I first met Dr. Schiff in my second year of medicine while I was doing Internal Medicine at St-Mary’s as part of my Introduction to Clinical Medicine (ICM) course. I remember being surprised to find a family physician working in the wards as the typical image that I had of a family doctor was that of one working in an office. I was even more surprised to see that this was common practice in this hospital. I later met Dr Schiff again in my Family Medicine Urban rotation at St-Mary’s in the context of an office-based practice. It was interesting to see the same person doing two completely different practices. This is one of the things that Family Medicine allows you to do.
Before studying medicine at McGill, Dr. Schiff completed an honours degree in Physiology also at McGill. After graduating, he did a two year residency in Family Medicine at St-Mary’s where he was chief resident. He then continued practicing at St-Mary’s doing emergency, clinics and soon thereafter wards.
Why Family Medicine?
When he was a medical student, Family Medicine was not part of the core rotations. The only exposure you could get to this field was through an elective. He says that he was interested in everything so he decided to try it out and did an elective in Family Medicine at Queen Elizabeth. After this experience, he was sold to Family Medicine. He loved the fact that you got to know your patients extremely well in the long term and be with them through the good and the bad. He has never regretted his choice ever since.
His Current Practice
Presently, Dr Schiff works two half days in an office at the Hayes Pavilion at St-Mary’s. He is also actively involved in academics as he has a half day of teaching for residents in Family Medicine and for medical students as part of their ICM course. The rest of his practice is devoted to in hospital patients. He is currently director of the division of in hospital family physicians at St-Mary’s, director of the Medical Day Center and has other administrative responsibilities as well. He is also actively involved in clinical ethics and IT. In a year, he does approximately four months of internal medicine and six months of oncology in the wards. The patients are admitted under his name and the specialists (ie: oncologists and internists) act as consultants. In other words, he is the primary physician of the patient while he or she is admitted and he makes the decisions for that patient in conjunction with the specialists.
Dr. Schiff did not do any additional training to practice in hospital family medicine. As far as he is aware, there is a hospitalist program after residency in the United States but none in Quebec. At St-Mary’s, Family Medicine residents who want to work as hospitalists can do an extra month in the wards where they are given more responsibilities and they learn from other family physicians such as Dr Schiff.
What He Likes About His Practice

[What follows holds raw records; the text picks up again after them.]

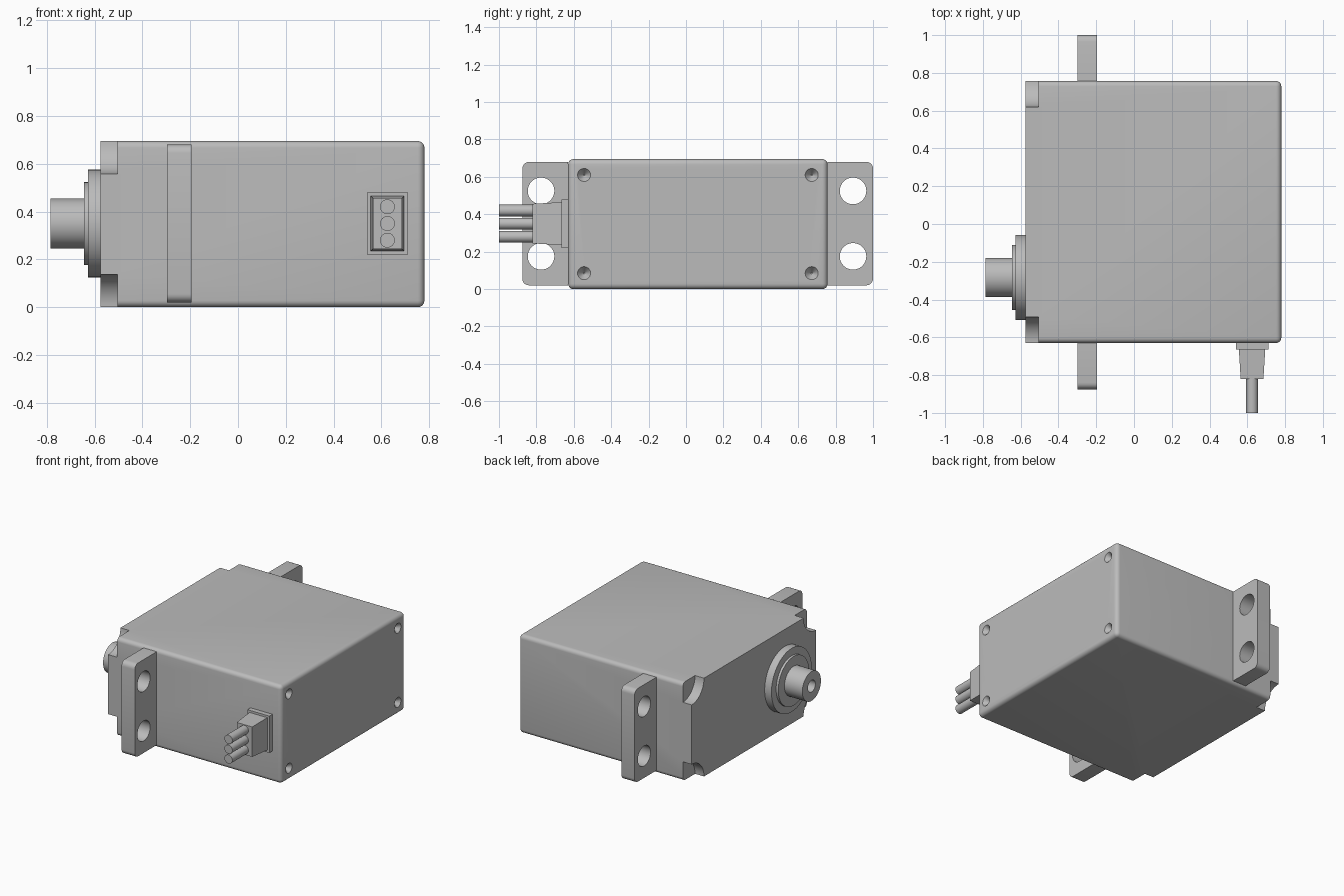
import bpy, bmesh, math
from mathutils import Matrix, Vector

if "Cube" in bpy.data.objects:
    bpy.data.objects.remove(bpy.data.objects["Cube"])

grey = bpy.data.materials.new("plain grey")
grey.use_nodes = True
colour = (0.5, 0.5, 0.5, 1)
grey.diffuse_color = colour
grey.node_tree.nodes["Principled BSDF"].inputs["Base Color"].default_value = colour


def finish(bm, name):
    mesh = bpy.data.meshes.new(name)
    bmesh.ops.recalc_face_normals(bm, faces=bm.faces[:])
    bm.to_mesh(mesh)
    bm.free()
    mesh.materials.append(grey)
    ob = bpy.data.objects.new(name, mesh)
    bpy.context.collection.objects.link(ob)
    return ob


def box(name, lo, hi):
    bm = bmesh.new()
    lo, hi = Vector(lo), Vector(hi)
    place = Matrix.Translation((lo + hi) / 2) @ Matrix.Diagonal((*(hi - lo), 1))
    bmesh.ops.create_cube(bm, size=1, matrix=place)
    return finish(bm, name)


def rod(name, start, end, r1, r2=None, sides=48):
    """Cylinder or cone between two points."""
    bm = bmesh.new()
    start, end = Vector(start), Vector(end)
    axis = end - start
    turn = axis.to_track_quat('Z', 'Y').to_matrix().to_4x4()
    bmesh.ops.create_cone(bm, cap_ends=True, segments=sides, radius1=r1,
                          radius2=r1 if r2 is None else r2, depth=axis.length,
                          matrix=Matrix.Translation((start + end) / 2) @ turn)
    return finish(bm, name)


def bevel_edges(ob, width, rule):
    bm = bmesh.new()
    bm.from_mesh(ob.data)
    edges = [e for e in bm.edges if rule(e)]
    bmesh.ops.bevel(bm, geom=edges, offset=width, segments=5, profile=0.5, affect='EDGES')
    bm.to_mesh(ob.data)
    bm.free()


def cut(ob, cutter):
    mod = ob.modifiers.new("cut", 'BOOLEAN')
    mod.operation = 'DIFFERENCE'
    mod.solver = 'EXACT'
    mod.object = cutter
    bpy.context.view_layer.objects.active = ob
    bpy.ops.object.modifier_apply(modifier=mod.name)
    bpy.data.objects.remove(cutter)


def smooth(ob):
    bpy.ops.object.select_all(action='DESELECT')
    ob.select_set(True)
    bpy.context.view_layer.objects.active = ob
    bpy.ops.object.shade_smooth_by_angle(angle=math.radians(30))


parts = []
X0, X1, Y0, Y1, TOP = -0.575, 0.78, -0.63, 0.757, 0.695
MID = 0.35

# Case with rounded edges, corner notches and screw recesses
case = box("case", (X0, Y0, 0), (X1, Y1, TOP))
bevel_edges(case, 0.028, lambda e: any(
    (v.co.x > 0 or abs(e.verts[0].co.x - e.verts[1].co.x) > 0.1) for v in e.verts))
for y, inward in ((Y0, 1), (Y1, -1)):
    for z, up in ((0, 1), (TOP, -1)):
        cut(case, rod("notch_cutter", (X0 - 0.1, y, z), (-0.505, y, z), 0.137))
        sy, sz = y + inward * 0.085, z + up * 0.085
        cut(case, rod("screw_cutter", (X1 - 0.04, sy, sz), (X1 + 0.004, sy, sz),
                      0.004, 0.038, 32))
parts.append(case)

# Mounting ears with two holes each
for name, inner, outer, hole_y in (("front_ear", Y0, -0.875, -0.775),
                                   ("back_ear", Y1, 1.0, 0.893)):
    ear = box(name, (-0.298, min(inner, outer), 0.02), (-0.195, max(inner, outer), 0.68))
    bevel_edges(ear, 0.035, lambda e: all(abs(v.co.y - outer) < 0.01 for v in e.verts)
                and abs(e.verts[0].co.x - e.verts[1].co.x) > 0.05)
    for z in (0.175, 0.525):
        cut(ear, rod("ear_cutter", (-0.4, hole_y, z), (-0.1, hole_y, z), 0.071))
    parts.append(ear)

# Stepped boss and bored output shaft
SY = -0.283
parts.append(rod("boss", (X0 + 0.02, SY, MID), (-0.628, SY, MID), 0.225, sides=64))
parts.append(rod("collar", (-0.62, SY, MID), (-0.645, SY, MID), 0.173, sides=64))
shaft = rod("output_shaft", (-0.64, SY, MID), (-0.785, SY, MID), 0.104)
cut(shaft, rod("bore_cutter", (-0.67, SY, MID), (-0.9, SY, MID), 0.042))
parts.append(shaft)

# Cable outlet: flange, tapered sleeve and three wires
CX = 0.625
parts.append(box("cable_flange", (CX - 0.086, -0.665, 0.22), (CX + 0.086, Y0 + 0.01, 0.48)))
sleeve = box("cable_sleeve", (CX - 0.07, -0.82, 0.235), (CX + 0.07, -0.66, 0.465))
for v in sleeve.data.vertices:
    if v.co.y < -0.8:
        v.co.x = CX + (v.co.x - CX) * 0.86
        v.co.z = MID + (v.co.z - MID) * 0.92
parts.append(sleeve)
for name, z in (("lower_wire", 0.28), ("middle_wire", MID), ("upper_wire", 0.42)):
    parts.append(rod(name, (CX, -0.81, z), (CX, -1.0, z), 0.031, sides=32))

for ob in parts:
    smooth(ob)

Dr. Schiff says that he likes being part of a multidisciplinary team who takes care of sicker patients. He loves the challenge of caring for patients with multiple problems and being actively involved in their management. He likes taking part in discussions with families about important matters such as level of care as well as providing comfort and reassurance to them. He finds rewarding that he can bring more than his knowledge and his prescription pad to these patients and families, he can bring “himself” as a person to care for them.
Attributes Needed As a Hospitalist
He says that you require a very good knowledge of internal medicine because you deal constantly with sick patients who have multiple issues at the same time. You also need excellent managerial skills as you run a service that has an important flow of patients. The ability to work in a multidisciplinary team is crucial to succeed in running a ward. As well, you must know your limitations and be able to follow recommendations from your colleagues as well as other members of the health care team.
Challenges Faced As a Hospitalist
Dr. Schiff says that the hardest challenge that he faces all the time is balancing everything that he does. He needs to provide a service to patients while letting the residents and the students take an active role in the team as well. When asked if he faces downgrading from the consultants, he answered that he has not sensed that at all at St-Mary’s since family physicians are extremely involved there. He describes “a symbiotic relationship” between family physicians and other specialists at St-Mary’s where everyone values each others’ opinions.
Smartphone and Apps
The applications that he uses the most in his Iphone are Epocrates, Medscape and AHRQ ePSS which are all free. This last app allows you to search U.S. Preventive Services Task Force recommendations in order to identify different preventive actions appropriate for a patient of a given age (eg: colon cancer screening).
Advice for Future Family Physicians
He wants them to remember that a family physician is like a “pluripotent stem cell”. Family Medicine allows you to practice generally or specialize as much as you want. If you want to challenge yourself and manage patients through all their problems both physical and emotional, in hospital medicine could be for you!
Thank you Dr. Schiff!
Interview conducted by Carolina Capelle, McGill University